What you are asked to do: Leaving the pictures aside, return the listing exactly as it appears.

+++++

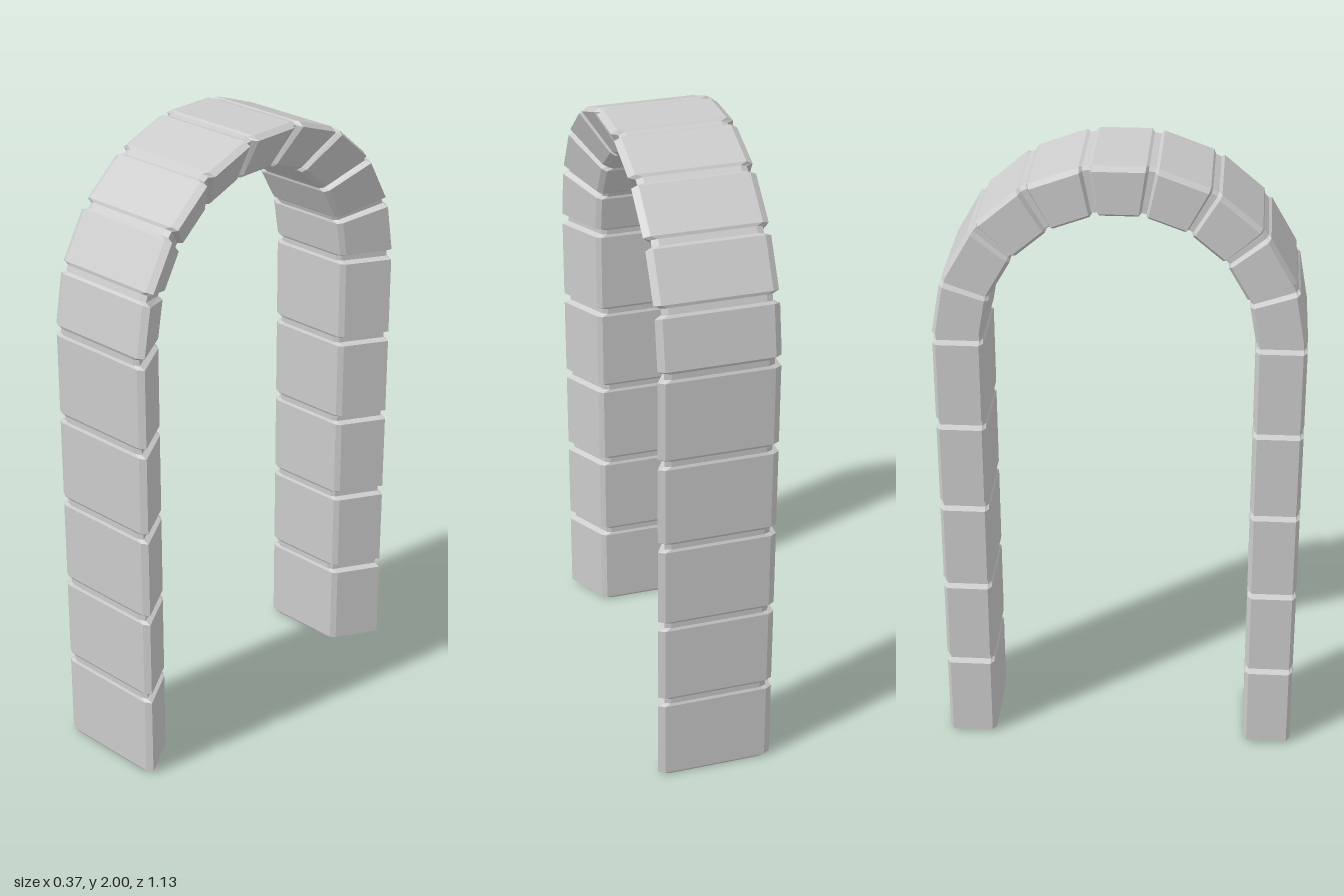
import * as THREE from 'three';

const LEG = 5, ARCH = 9, SPRING = 1.44;   // blocks per leg, blocks in the curve, springing height
const COUNT = LEG * 2 + ARCH;

// Cross-section as [x, distance from the arch axis]; one flank leans inward
const outerSection = [
  [-0.185, 0.553], [-0.165, 0.565], [0.165, 0.565], [0.185, 0.553],
  [0.108, 0.422], [0.092, 0.41], [-0.165, 0.41], [-0.185, 0.422],
];
const innerSection = outerSection.map(([x, r]) =>
  [x - Math.sign(x) * 0.02, THREE.MathUtils.clamp(r, 0.414, 0.561)]);

// Places a section at position u along the arch (one unit per block)
function ring(u, section) {
  const inArch = THREE.MathUtils.clamp(u - LEG, 0, ARCH);
  const angle = (inArch / ARCH) * Math.PI;
  const legPart = u <= LEG ? u : u >= LEG + ARCH ? COUNT - u : LEG;
  const y = (legPart / LEG) * SPRING;
  return section.map(([x, r]) =>
    new THREE.Vector3(x, y + r * Math.sin(angle), r * Math.cos(angle)));
}

// Closed solid through a list of rings
function loft(rings) {
  const pos = [];
  const tri = (...points) => points.forEach((p) => pos.push(p.x, p.y, p.z));
  const n = rings[0].length;
  for (let k = 0; k < rings.length - 1; k++) {
    const a = rings[k], b = rings[k + 1];
    for (let i = 0; i < n; i++) {
      const j = (i + 1) % n;
      tri(a[i], a[j], b[j]);
      tri(a[i], b[j], b[i]);
    }
  }
  const first = rings[0], last = rings[rings.length - 1];
  for (let i = 1; i < n - 1; i++) {
    tri(first[0], first[i + 1], first[i]);
    tri(last[0], last[i], last[i + 1]);
  }
  const geometry = new THREE.BufferGeometry();
  geometry.setAttribute('position', new THREE.Float32BufferAttribute(pos, 3));
  geometry.computeVertexNormals();
  return geometry;
}

export function createModel() {
  const group = new THREE.Group();
  group.name = 'stoneArch';
  const material = new THREE.MeshStandardMaterial({ color: 0xcccccc, flatShading: true });
  const add = (name, rings) => {
    const mesh = new THREE.Mesh(loft(rings), material);
    mesh.name = name;
    group.add(mesh);
  };

  // Stone blocks with bevelled ends
  const core = [];
  for (let k = 0; k < COUNT; k++) {
    const curved = k >= LEG && k < LEG + ARCH;
    const length = curved ? 0.175 : SPRING / LEG;
    const gap = 0.009 / length, bevel = 0.008 / length;
    const a = k === 0 ? 0 : k + gap;
    const b = k === COUNT - 1 ? COUNT : k + 1 - gap;
    const name = !curved ? 'legBlock' : k === LEG + (ARCH - 1) / 2 ? 'keystone' : 'archBlock';
    add(name, [
      ring(a, innerSection), ring(a + bevel, outerSection),
      ring(b - bevel, outerSection), ring(b, innerSection),
    ]);
    core.push(ring(a + (k === 0 ? 0.02 : 0), innerSection));
    core.push(ring(b - (k === COUNT - 1 ? 0.02 : 0), innerSection));
  }

  // Recessed mortar core showing in the joints
  add('mortarCore', core);
  return group;
}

+++++

Answer box:
import * as THREE from 'three';

const LEG = 5, ARCH = 9, SPRING = 1.44;   // blocks per leg, blocks in the curve, springing height
const COUNT = LEG * 2 + ARCH;

// Cross-section as [x, distance from the arch axis]; one flank leans inward
const outerSection = [
  [-0.185, 0.553], [-0.165, 0.565], [0.165, 0.565], [0.185, 0.553],
  [0.108, 0.422], [0.092, 0.41], [-0.165, 0.41], [-0.185, 0.422],
];
const innerSection = outerSection.map(([x, r]) =>
  [x - Math.sign(x) * 0.02, THREE.MathUtils.clamp(r, 0.414, 0.561)]);

// Places a section at position u along the arch (one unit per block)
function ring(u, section) {
  const inArch = THREE.MathUtils.clamp(u - LEG, 0, ARCH);
  const angle = (inArch / ARCH) * Math.PI;
  const legPart = u <= LEG ? u : u >= LEG + ARCH ? COUNT - u : LEG;
  const y = (legPart / LEG) * SPRING;
  return section.map(([x, r]) =>
    new THREE.Vector3(x, y + r * Math.sin(angle), r * Math.cos(angle)));
}

// Closed solid through a list of rings
function loft(rings) {
  const pos = [];
  const tri = (...points) => points.forEach((p) => pos.push(p.x, p.y, p.z));
  const n = rings[0].length;
  for (let k = 0; k < rings.length - 1; k++) {
    const a = rings[k], b = rings[k + 1];
    for (let i = 0; i < n; i++) {
      const j = (i + 1) % n;
      tri(a[i], a[j], b[j]);
      tri(a[i], b[j], b[i]);
    }
  }
  const first = rings[0], last = rings[rings.length - 1];
  for (let i = 1; i < n - 1; i++) {
    tri(first[0], first[i + 1], first[i]);
    tri(last[0], last[i], last[i + 1]);
  }
  const geometry = new THREE.BufferGeometry();
  geometry.setAttribute('position', new THREE.Float32BufferAttribute(pos, 3));
  geometry.computeVertexNormals();
  return geometry;
}

export function createModel() {
  const group = new THREE.Group();
  group.name = 'stoneArch';
  const material = new THREE.MeshStandardMaterial({ color: 0xcccccc, flatShading: true });
  const add = (name, rings) => {
    const mesh = new THREE.Mesh(loft(rings), material);
    mesh.name = name;
    group.add(mesh);
  };

  // Stone blocks with bevelled ends
  const core = [];
  for (let k = 0; k < COUNT; k++) {
    const curved = k >= LEG && k < LEG + ARCH;
    const length = curved ? 0.175 : SPRING / LEG;
    const gap = 0.009 / length, bevel = 0.008 / length;
    const a = k === 0 ? 0 : k + gap;
    const b = k === COUNT - 1 ? COUNT : k + 1 - gap;
    const name = !curved ? 'legBlock' : k === LEG + (ARCH - 1) / 2 ? 'keystone' : 'archBlock';
    add(name, [
      ring(a, innerSection), ring(a + bevel, outerSection),
      ring(b - bevel, outerSection), ring(b, innerSection),
    ]);
    core.push(ring(a + (k === 0 ? 0.02 : 0), innerSection));
    core.push(ring(b - (k === COUNT - 1 ? 0.02 : 0), innerSection));
  }

  // Recessed mortar core showing in the joints
  add('mortarCore', core);
  return group;
}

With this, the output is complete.